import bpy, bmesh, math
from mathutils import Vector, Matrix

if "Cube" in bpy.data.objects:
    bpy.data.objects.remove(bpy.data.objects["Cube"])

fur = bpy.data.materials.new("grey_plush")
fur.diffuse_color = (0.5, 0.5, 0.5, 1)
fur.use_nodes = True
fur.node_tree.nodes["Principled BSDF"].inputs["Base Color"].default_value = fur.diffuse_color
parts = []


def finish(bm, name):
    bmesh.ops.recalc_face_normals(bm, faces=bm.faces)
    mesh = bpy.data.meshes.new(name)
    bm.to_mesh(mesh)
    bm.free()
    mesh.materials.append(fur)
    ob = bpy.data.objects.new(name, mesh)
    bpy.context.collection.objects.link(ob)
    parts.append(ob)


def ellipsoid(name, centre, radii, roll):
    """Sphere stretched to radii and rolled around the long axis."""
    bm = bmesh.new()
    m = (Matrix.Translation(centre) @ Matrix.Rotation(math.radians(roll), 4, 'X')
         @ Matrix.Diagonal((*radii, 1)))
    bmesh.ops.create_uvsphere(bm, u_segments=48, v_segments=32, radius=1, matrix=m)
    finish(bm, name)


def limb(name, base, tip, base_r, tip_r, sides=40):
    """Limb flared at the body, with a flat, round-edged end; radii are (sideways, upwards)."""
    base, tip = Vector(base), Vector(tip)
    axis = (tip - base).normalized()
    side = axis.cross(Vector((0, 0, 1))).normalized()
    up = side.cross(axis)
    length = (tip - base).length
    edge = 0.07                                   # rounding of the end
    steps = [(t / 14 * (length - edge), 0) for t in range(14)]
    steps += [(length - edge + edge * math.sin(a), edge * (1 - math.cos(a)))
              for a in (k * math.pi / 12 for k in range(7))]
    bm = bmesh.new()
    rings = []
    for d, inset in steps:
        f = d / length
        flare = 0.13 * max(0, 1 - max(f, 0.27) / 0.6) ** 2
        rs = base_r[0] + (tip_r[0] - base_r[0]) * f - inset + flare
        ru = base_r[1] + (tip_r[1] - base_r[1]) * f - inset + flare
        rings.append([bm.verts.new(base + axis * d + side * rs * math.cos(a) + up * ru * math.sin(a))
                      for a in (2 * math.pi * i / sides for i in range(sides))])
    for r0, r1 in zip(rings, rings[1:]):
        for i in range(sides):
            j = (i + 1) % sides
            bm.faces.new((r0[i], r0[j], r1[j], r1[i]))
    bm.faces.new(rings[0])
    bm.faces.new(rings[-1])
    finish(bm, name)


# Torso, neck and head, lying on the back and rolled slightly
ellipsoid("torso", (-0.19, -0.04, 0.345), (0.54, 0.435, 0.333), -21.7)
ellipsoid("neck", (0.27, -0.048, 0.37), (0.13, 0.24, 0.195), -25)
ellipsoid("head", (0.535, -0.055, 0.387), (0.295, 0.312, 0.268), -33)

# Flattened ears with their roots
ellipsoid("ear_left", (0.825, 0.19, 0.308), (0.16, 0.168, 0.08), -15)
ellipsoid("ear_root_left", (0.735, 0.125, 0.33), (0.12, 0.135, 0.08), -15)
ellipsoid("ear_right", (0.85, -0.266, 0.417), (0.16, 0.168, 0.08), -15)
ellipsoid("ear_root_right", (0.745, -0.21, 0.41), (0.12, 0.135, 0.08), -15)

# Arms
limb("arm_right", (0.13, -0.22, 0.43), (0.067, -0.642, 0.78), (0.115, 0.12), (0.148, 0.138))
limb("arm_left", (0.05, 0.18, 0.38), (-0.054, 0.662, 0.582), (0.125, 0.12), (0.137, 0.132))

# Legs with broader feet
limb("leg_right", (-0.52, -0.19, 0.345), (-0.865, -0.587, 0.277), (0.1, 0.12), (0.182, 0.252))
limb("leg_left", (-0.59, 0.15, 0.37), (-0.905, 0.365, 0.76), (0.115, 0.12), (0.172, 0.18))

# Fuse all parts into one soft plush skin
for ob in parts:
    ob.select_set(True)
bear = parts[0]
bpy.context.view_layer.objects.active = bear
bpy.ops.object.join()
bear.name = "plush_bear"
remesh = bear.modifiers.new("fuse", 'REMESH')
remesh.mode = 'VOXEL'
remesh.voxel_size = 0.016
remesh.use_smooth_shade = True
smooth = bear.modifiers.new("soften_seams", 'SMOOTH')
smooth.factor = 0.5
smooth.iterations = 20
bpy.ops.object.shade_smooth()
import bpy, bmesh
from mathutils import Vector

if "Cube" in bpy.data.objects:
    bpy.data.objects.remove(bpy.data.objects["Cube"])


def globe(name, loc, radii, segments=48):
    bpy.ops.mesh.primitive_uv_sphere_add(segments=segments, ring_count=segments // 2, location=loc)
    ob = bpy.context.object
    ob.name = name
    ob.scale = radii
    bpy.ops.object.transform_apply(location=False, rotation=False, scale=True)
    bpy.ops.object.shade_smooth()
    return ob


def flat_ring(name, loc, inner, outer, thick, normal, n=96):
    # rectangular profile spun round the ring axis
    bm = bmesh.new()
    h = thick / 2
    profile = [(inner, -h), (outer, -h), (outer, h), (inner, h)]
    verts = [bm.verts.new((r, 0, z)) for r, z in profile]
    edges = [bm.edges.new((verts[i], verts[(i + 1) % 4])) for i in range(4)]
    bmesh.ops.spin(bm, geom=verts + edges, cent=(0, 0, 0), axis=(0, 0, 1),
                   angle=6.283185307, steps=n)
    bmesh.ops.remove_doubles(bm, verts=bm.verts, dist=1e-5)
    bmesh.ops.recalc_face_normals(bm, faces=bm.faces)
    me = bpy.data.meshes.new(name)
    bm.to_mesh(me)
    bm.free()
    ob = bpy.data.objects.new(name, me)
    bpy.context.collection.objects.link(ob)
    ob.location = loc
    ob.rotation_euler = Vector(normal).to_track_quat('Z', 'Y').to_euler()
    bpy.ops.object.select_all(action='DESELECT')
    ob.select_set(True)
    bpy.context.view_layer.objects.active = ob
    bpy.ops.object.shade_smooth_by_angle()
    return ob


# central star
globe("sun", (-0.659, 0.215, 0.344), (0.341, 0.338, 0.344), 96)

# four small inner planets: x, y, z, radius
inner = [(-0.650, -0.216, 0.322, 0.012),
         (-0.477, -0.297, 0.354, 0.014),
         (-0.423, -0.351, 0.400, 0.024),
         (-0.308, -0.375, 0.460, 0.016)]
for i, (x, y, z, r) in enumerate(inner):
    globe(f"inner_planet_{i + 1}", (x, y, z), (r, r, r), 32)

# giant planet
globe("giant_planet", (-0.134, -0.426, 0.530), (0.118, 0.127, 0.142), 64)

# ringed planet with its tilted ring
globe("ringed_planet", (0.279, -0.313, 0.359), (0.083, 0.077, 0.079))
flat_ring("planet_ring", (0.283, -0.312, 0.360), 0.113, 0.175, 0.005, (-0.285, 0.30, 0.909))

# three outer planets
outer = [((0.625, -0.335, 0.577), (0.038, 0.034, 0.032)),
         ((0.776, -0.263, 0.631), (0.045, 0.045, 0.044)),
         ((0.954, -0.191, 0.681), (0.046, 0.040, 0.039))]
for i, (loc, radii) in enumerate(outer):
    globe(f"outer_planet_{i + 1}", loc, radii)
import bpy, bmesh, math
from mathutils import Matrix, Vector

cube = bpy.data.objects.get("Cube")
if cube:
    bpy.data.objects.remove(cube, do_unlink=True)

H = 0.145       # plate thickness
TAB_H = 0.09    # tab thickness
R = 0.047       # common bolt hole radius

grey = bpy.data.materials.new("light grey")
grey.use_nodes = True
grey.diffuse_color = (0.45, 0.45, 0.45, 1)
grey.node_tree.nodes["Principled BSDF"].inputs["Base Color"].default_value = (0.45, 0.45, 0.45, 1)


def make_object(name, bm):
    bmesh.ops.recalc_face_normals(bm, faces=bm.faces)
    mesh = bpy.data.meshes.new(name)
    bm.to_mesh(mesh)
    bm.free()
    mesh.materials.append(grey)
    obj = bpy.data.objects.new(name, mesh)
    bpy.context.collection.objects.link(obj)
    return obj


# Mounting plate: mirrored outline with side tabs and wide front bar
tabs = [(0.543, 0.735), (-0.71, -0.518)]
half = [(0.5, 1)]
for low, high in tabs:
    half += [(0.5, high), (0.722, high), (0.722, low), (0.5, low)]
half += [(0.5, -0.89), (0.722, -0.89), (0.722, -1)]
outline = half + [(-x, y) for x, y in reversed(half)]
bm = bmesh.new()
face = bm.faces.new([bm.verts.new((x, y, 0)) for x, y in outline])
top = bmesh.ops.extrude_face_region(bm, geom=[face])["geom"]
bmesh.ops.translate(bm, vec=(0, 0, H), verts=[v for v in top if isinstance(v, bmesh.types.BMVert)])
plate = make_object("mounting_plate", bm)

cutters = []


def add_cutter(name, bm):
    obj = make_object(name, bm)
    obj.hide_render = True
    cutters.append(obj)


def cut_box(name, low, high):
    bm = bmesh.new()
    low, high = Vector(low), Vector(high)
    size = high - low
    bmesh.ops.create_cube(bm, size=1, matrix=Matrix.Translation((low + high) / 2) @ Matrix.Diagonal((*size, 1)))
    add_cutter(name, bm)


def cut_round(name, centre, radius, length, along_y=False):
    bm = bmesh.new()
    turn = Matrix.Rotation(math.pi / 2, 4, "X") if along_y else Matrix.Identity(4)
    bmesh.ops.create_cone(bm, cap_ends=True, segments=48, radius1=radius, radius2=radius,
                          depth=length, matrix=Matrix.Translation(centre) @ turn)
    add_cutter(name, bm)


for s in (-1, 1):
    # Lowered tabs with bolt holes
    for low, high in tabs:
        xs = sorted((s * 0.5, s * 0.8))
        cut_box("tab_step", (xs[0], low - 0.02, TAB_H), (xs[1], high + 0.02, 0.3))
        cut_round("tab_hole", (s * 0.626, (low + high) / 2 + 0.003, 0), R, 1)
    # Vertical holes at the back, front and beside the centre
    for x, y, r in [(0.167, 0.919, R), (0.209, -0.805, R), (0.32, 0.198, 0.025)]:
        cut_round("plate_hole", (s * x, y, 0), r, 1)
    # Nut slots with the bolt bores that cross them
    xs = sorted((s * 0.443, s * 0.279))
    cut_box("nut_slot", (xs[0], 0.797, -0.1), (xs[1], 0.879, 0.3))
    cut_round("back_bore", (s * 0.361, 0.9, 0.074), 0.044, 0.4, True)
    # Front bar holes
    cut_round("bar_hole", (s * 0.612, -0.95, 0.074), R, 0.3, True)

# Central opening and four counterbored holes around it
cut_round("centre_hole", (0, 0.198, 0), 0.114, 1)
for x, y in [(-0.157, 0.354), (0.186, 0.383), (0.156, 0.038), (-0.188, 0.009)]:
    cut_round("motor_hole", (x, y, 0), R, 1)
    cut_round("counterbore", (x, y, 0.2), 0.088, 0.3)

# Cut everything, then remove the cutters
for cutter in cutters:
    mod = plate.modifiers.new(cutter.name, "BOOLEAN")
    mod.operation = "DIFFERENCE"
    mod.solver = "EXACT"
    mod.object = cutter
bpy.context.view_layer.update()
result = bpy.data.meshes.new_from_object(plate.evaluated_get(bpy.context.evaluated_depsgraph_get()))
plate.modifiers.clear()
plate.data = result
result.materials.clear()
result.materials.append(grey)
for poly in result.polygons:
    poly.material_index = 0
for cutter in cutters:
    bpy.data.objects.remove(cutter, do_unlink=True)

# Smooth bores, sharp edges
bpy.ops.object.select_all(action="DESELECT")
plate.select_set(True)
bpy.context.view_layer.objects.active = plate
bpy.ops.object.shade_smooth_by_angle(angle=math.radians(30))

(What you are asked to do):
Going through the entries above, show each line that contains "rings".

(Output for this task):
    rings = []
        rings.append([bm.verts.new(base + axis * d + side * rs * math.cos(a) + up * ru * math.sin(a))
    for r0, r1 in zip(rings, rings[1:]):
    bm.faces.new(rings[0])
    bm.faces.new(rings[-1])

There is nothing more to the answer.